Crown of Asteria, North, Red River Family Records, CD 025 (2013)
Crown of Asteria is a one-woman black metal project headed by one Meghan Hill that plays a mix of black metal, ambient and folk. “North” is CoA’s debut full-length instrumental meditation on nature and its wondrous, transcendental mysteries. This is a recording worth hearing in its entirety without regard for individual tracks: it’s a gorgeous work of atmosphere, acoustic folk and thrilling BM riffs and melodies.
After a brief introduction of nature-themed field recordings that transport us listeners in an instant to the CoA universe, we’re wrapped in shimmering keyboard / guitar tremolo drone wash. It’s as if we must undergo a ritual bath to cleanse us of the toxins of the urban world we left behind, so that we are ready to receive more of what CoA has in store.
“Through the Birch and beyond the Lakes” is perhaps the first real black metal track: it starts out with a shrill spiky tremolo guitar lead and has a dreamy, trance-like quality. Clear reverberating guitar-tone chords duet and perhaps duel with the black metal guitar background. There is a sunny feel that I usually associate with shoegazer BM and fans of that genre might be interested in checking out this album. The track develops into something more crunchy and hard-edged and the introduction of percussion adds a sharp crispy edge. A lead guitar solo is a late crowning glory for this piece.
The title track gets off to a slightly slow start but makes up for lost ground quickly with warm shimmery guitar noise textures and a pounding percussion beat that is all but swamped by the guitar work-outs. Licks are thrown out here and there. The real highlight of the track comes with an extended passage of folk acoustic guitar melody, accompanied by a faint but interesting rhythm in parts. The music is soft and has a strong hypnotic effect; the mood is at once dreamy, a bit lonely and melancholy, naively hopeful perhaps and uplifting overall. The transition from quiet and soft folk ambient back to assertive BM is gradual but once this is complete, the music has an exhilarating, triumphant attitude.

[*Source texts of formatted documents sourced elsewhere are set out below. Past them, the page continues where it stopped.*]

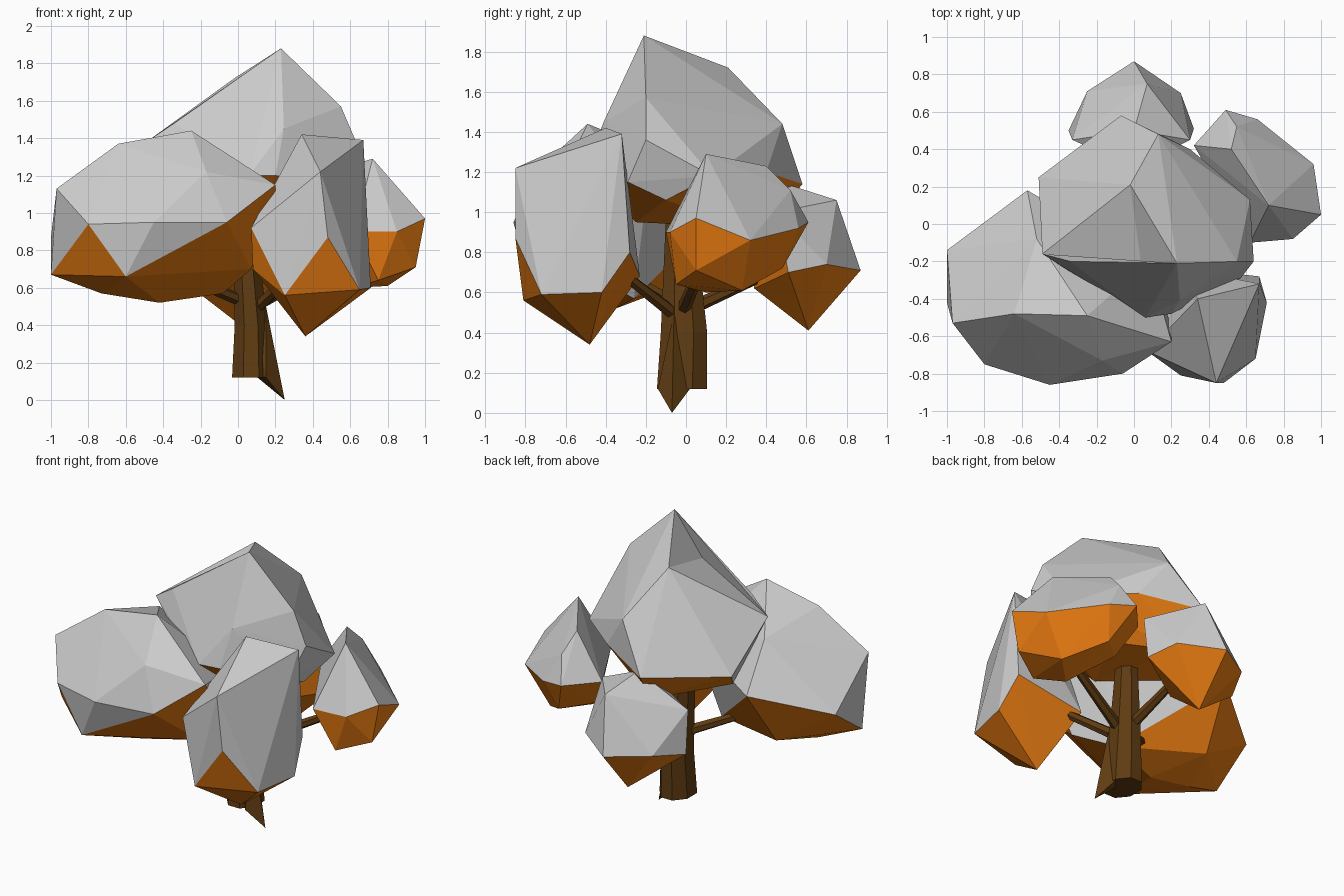
import bpy, bmesh, math
from mathutils import Vector

if "Cube" in bpy.data.objects:
    bpy.data.objects.remove(bpy.data.objects["Cube"])


def material(name, rgb):
    m = bpy.data.materials.new(name)
    m.diffuse_color = (*rgb, 1)
    m.use_nodes = True
    m.node_tree.nodes["Principled BSDF"].inputs["Base Color"].default_value = m.diffuse_color
    return m


GREY = material("leaf_top", (0.8, 0.8, 0.8))
ORANGE = material("leaf_underside", (0.85, 0.21, 0.006))
BROWN = material("bark", (0.115, 0.045, 0.006))


def finish(name, bm, mats):
    bmesh.ops.recalc_face_normals(bm, faces=bm.faces)
    me = bpy.data.meshes.new(name)
    bm.to_mesh(me)
    bm.free()
    for m in mats:
        me.materials.append(m)
    ob = bpy.data.objects.new(name, me)
    bpy.context.collection.objects.link(ob)
    return ob


def hull(name, corners, mats, limit=-0.12, waist=0, dent=None):
    """Faceted boulder shape; faces that look down or sit below the waist take
    the second material. dent = (point near the face to push in, its new middle)."""
    bm = bmesh.new()
    for c in corners:
        bm.verts.new(c)
    bmesh.ops.convex_hull(bm, input=bm.verts)
    bmesh.ops.delete(bm, geom=[v for v in bm.verts if not v.link_faces], context='VERTS')
    bmesh.ops.recalc_face_normals(bm, faces=bm.faces)
    bm.normal_update()
    for f in bm.faces:
        low = f.normal.z < limit or f.calc_center_median().z < waist
        f.material_index = int(len(mats) > 1 and low)
    if dent:
        near = min(bm.faces, key=lambda f: (f.calc_center_median() - Vector(dent[0])).length)
        bmesh.ops.poke(bm, faces=[near])["verts"][0].co = dent[1]
    return finish(name, bm, mats)


def loft(name, rings, sides):
    """Rings of (centre, x radius, y radius) joined into a closed trunk."""
    bm = bmesh.new()
    loops = []
    for (cx, cy, cz), rx, ry in rings:
        angles = [2 * math.pi * (i + 0.5) / sides for i in range(sides)]
        loops.append([bm.verts.new((cx + rx * math.cos(a), cy + ry * math.sin(a), cz))
                      for a in angles])
    for lo, hi in zip(loops, loops[1:]):
        for i in range(sides):
            j = (i + 1) % sides
            bm.faces.new((lo[i], lo[j], hi[j], hi[i]))
    bm.faces.new(loops[0][::-1])
    bm.faces.new(loops[-1])
    return finish(name, bm, [BROWN])


def branch(name, start, end, r0, r1):
    a, b = Vector(start), Vector(end)
    bm = bmesh.new()
    bmesh.ops.create_cone(bm, cap_ends=True, segments=6, radius1=r0, radius2=r1,
                          depth=(b - a).length)
    ob = finish(name, bm, [BROWN])
    ob.location = (a + b) / 2
    ob.rotation_euler = (b - a).to_track_quat('Z', 'Y').to_euler()
    return ob


LEAF = [GREY, ORANGE]

# Foliage clumps
hull("left_foliage", [
    (-.25, -.49, 1.44), (-.64, -.48, 1.37), (-.97, -.53, 1.13), (-.17, -.73, 1.22),
    (.2, -.63, 1.15), (.2, -.55, 1.04), (-.8, -.75, .94), (-.45, -.86, .95),
    (-.06, -.8, .95), (-1, -.14, .87), (-1, -.42, .67), (-.6, -.78, .66),
    (-.57, .18, 1.0), (-.52, -.08, 1.27), (-.42, -.35, .52), (-.73, -.35, .57),
    (.07, -.5, .7), (-.08, -.26, .57), (-.62, -.06, .63), (.08, -.2, 1.06)],
    LEAF, limit=-0.36)

hull("top_foliage", [
    (.23, -.21, 1.88), (-.02, .21, 1.72), (.55, -.2, 1.57), (.64, -.2, 1.36),
    (.245, -.41, 1.45), (-.34, -.2, 1.48), (-.49, -.16, 1.38), (-.51, .25, 1.14),
    (-.07, .58, 1.14), (.13, .48, 1.44), (.3, .4, 1.2), (.62, .13, 1.18),
    (.2, -.48, 1.2), (.06, -.5, 1.2), (-.13, -.39, 1.2), (.57, -.29, 1.15),
    (.55, -.1, 1.06), (-.02, .4, .92), (.3, .15, .97), (.1, -.25, .95),
    (-.4, .08, 1.0)], LEAF,
    limit=-0.4, dent=((-.04, -.07, 1.69), (.04, -.23, 1.6)))

hull("front_foliage", [
    (.34, -.4, 1.42), (.67, -.32, 1.39), (.44, -.85, 1.22), (.07, -.68, .92),
    (.08, -.6, .7), (.48, -.85, .87), (.25, -.81, .56), (.36, -.48, .34),
    (.65, -.72, .59), (.71, -.42, .6), (.67, -.28, .8), (.22, -.23, .68)], LEAF, waist=.8)

hull("right_foliage", [
    (.72, .1, 1.29), (.52, .4, 1.23), (.55, .52, 1.11), (.49, .61, .95),
    (.66, .56, .92), (.96, .32, .86), (1, .05, .97), (.85, -.08, .9),
    (.62, -.1, .9), (.32, .42, .95), (.95, .05, .71), (.75, -.05, .64),
    (.8, .28, .61), (.62, .1, .6), (.6, .48, .72), (.42, .32, .75)], LEAF)

hull("back_foliage", [
    (0, .5, 1.14), (.07, .75, 1.06), (-.33, .45, .95), (-.25, .71, .72),
    (0, .87, .71), (.25, .7, .74), (.32, .51, .7), (.3, .45, 1),
    (-.35, .5, .68), (0, .61, .41), (0, .34, .62), (0, .3, 1)], LEAF)

# Trunk with one pointed root
loft("trunk", [((.07, -.02, .12), .11, .135), ((.07, -.01, .4), .095, .125),
               ((.05, -.02, .7), .08, .1), ((.03, -.03, 1.1), .06, .07)], 8)
hull("root", [(.25, -.07, 0), (.15, -.14, .12), (.16, .02, .12), (.18, -.06, .3),
              (.15, -.06, .5), (.08, -.05, .14), (.1, -.06, .4)], [BROWN])

# Branches reaching into the clumps
for label, start, end in [
        ("left", (.05, -.02, .52), (-.3, -.25, .66)),
        ("front", (.08, -.03, .47), (.33, -.35, .72)),
        ("right", (.08, -.02, .5), (.6, .1, .78)),
        ("back", (.06, .02, .52), (.02, .42, .7))]:
    branch(label + "_branch", start, end, .035, .025)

This is one of the most intense and exciting moments I’ve experienced in listening to BM. CoA lets the moment linger for listeners to savour to the full.
Four minutes of mostly monotonous strumming acoustic guitar with a late melody follow: “Wildflowers” is a pleasant pause for breath but for what it does, it’s too long and could have been slimmed down to 2 – 3 minutes. Final track “These Stars hang from the Boughs of Firs” is a great finale, though again there are parts that are just a bit too long and repetitive. Admittedly the percussion throughout this album isn’t great but on this track its deficiencies are amplified: the drumming is too soft and needs to be a bit more upfront in the mix with a strong thumping sound. On the other hand the acoustic guitar melody loop is a welcome warm contrast to the generally grim black metal.
Without a doubt this is one of the most beautifully atmospheric BM recordings I’ve had the privilege to hear, a tremendously immersive musical experience with deep sincere emotion. The first half of the album has a slight edge over the rest, being more attentive to creating a definite atmosphere of beauty and wonder, inspired by the artist’s contact with her woodland surroundings. The later half of the album has rather less emphasis on maintaining atmosphere; maybe the work seems that way because there’s much more acoustic music and how it just absorbs Hill’s attention (and ours) to the full, but some of the early lushness seems to disappear. The production is crisp but not too clear: it allows a dream state, in which meditation and inner journeys of exploration become easy, to dominate.
The drumming is the main weakness here – it’s soft when perhaps it should be loud, hard and energetic. There are long passages on this record that cope very well without any drums and perhaps an entire album done only with guitars and atmospheric effects is something CoA should try.
The album is a rich audio experience of folk, ambient and black metal elements and natural field recordings, all the more so because the music is not heavily layered: by that, I mean there are no strata of guitar textures overlaid with excessive effects, Nadja-style, yet what few ambient effects CoA deploys seem to be used to their utmost, with all the nuances of meaning they bring to the recording. Pure-toned music is crisp and brimming with feeling and context. This debut album deserves to be better known and in time might be considered a classic of its kind.